EXERCISE ::
Search the entries for the word "start" and return every line where it is found.

PROVIDED RECORDS ::
__________________________________________________
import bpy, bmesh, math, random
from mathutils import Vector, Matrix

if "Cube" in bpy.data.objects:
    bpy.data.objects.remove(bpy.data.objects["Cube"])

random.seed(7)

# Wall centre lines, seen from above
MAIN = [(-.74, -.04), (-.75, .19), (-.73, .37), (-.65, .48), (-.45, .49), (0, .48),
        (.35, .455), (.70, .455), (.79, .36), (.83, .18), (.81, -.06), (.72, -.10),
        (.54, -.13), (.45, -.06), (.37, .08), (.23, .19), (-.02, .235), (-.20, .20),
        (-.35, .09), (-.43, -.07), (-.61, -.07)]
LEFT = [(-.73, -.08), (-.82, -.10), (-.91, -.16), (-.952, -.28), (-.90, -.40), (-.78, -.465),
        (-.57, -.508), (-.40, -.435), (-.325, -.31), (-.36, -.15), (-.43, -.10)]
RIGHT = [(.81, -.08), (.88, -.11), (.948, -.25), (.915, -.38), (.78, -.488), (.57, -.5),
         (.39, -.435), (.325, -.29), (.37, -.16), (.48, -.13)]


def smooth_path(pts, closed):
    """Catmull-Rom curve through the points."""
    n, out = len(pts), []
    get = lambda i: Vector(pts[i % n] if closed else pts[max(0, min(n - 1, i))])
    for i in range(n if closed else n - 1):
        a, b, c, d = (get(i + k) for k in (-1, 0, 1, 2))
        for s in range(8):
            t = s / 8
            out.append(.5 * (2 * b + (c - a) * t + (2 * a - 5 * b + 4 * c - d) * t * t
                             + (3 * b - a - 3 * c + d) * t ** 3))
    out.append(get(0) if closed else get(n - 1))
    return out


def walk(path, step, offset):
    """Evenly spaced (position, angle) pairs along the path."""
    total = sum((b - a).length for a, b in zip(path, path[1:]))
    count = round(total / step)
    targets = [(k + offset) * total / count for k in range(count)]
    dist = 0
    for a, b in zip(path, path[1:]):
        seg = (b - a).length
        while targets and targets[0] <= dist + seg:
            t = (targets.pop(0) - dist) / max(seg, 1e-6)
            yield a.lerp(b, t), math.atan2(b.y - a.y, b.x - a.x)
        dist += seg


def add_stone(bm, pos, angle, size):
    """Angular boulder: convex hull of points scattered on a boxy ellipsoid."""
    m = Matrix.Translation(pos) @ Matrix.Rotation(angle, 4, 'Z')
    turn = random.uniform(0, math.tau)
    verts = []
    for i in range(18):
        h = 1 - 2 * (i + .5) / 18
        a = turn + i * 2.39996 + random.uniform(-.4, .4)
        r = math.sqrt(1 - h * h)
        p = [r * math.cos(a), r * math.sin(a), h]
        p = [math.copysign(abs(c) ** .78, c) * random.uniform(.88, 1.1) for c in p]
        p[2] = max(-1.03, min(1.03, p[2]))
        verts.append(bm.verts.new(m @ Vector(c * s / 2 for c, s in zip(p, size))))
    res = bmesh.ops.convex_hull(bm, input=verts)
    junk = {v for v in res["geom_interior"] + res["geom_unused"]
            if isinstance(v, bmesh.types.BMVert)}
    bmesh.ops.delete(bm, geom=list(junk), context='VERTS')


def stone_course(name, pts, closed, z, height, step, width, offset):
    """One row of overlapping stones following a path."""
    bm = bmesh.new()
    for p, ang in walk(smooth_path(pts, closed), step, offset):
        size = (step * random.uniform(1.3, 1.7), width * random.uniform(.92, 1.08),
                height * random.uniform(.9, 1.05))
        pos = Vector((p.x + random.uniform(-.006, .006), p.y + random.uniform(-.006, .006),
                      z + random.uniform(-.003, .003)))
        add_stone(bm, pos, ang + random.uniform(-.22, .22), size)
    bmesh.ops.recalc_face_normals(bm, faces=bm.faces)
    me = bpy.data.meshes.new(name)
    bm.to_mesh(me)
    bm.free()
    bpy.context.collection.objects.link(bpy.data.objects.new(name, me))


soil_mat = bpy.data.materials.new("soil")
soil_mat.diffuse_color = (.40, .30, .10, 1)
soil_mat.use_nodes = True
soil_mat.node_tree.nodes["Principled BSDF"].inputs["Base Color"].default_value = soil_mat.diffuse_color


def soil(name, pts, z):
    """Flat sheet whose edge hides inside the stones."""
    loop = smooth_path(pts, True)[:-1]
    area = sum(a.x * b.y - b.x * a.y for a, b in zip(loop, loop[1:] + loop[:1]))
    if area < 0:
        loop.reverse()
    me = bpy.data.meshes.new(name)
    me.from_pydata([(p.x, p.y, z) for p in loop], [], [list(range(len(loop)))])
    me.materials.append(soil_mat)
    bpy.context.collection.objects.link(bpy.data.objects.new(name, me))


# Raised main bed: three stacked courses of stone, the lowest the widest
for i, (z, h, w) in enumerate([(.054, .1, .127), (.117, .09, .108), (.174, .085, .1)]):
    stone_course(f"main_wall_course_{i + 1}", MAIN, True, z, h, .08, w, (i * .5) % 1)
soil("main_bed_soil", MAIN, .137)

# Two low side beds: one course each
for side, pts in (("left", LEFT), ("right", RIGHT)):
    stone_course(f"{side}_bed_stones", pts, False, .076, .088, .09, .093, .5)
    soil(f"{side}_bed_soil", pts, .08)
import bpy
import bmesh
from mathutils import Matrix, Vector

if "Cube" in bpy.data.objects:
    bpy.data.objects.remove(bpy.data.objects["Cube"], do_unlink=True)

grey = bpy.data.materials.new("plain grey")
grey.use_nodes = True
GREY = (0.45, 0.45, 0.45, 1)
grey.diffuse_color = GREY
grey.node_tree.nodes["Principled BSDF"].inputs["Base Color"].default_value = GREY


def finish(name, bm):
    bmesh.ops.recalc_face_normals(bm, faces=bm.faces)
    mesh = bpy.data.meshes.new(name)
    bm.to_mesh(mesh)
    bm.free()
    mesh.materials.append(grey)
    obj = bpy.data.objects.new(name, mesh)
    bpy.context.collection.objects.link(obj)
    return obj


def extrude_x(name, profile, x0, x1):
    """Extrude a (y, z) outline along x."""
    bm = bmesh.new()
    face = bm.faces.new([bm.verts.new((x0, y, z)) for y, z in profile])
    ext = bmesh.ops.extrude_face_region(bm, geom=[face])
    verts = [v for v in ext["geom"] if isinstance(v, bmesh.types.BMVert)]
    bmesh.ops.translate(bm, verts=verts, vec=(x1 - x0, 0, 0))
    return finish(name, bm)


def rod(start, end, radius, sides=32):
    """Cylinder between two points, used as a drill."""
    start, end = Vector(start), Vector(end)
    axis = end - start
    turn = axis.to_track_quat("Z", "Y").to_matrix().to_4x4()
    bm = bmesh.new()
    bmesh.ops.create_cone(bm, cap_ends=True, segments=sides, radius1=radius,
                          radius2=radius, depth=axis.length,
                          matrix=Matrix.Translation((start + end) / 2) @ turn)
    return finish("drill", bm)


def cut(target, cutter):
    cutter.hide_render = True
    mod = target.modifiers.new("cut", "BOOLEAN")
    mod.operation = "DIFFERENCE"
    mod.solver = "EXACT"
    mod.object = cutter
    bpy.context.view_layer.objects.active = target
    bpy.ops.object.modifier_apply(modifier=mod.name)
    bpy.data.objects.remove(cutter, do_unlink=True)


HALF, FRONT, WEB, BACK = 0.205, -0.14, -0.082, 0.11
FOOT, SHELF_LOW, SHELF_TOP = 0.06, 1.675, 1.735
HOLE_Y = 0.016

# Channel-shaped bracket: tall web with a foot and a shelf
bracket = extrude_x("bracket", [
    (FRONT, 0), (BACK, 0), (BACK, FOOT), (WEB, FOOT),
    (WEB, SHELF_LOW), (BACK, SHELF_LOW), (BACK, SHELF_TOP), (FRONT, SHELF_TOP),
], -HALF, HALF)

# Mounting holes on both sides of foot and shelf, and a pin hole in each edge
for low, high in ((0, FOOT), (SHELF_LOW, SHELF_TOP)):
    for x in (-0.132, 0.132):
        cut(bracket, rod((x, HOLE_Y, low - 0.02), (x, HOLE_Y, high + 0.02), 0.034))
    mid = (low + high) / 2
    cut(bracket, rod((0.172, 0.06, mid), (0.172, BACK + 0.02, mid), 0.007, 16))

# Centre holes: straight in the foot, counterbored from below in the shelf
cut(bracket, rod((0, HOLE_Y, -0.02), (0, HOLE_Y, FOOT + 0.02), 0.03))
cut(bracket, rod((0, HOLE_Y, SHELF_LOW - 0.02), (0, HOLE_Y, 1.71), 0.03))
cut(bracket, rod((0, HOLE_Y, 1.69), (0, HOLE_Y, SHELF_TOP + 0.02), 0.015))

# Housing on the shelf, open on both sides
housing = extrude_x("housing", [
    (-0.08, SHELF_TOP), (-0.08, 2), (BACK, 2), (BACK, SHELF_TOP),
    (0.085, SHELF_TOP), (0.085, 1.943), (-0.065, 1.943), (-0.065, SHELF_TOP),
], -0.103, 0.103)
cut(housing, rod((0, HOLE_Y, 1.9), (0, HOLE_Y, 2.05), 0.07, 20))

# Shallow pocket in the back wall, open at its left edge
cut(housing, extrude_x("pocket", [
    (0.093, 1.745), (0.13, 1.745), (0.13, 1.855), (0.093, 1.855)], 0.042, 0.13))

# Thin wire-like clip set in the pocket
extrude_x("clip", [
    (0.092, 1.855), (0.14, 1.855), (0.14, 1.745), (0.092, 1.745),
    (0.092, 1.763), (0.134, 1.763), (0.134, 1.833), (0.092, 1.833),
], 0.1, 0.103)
__________________________________________________
TASK SOLUTION ::
def rod(start, end, radius, sides=32):
    start, end = Vector(start), Vector(end)
    axis = end - start
                          matrix=Matrix.Translation((start + end) / 2) @ turn)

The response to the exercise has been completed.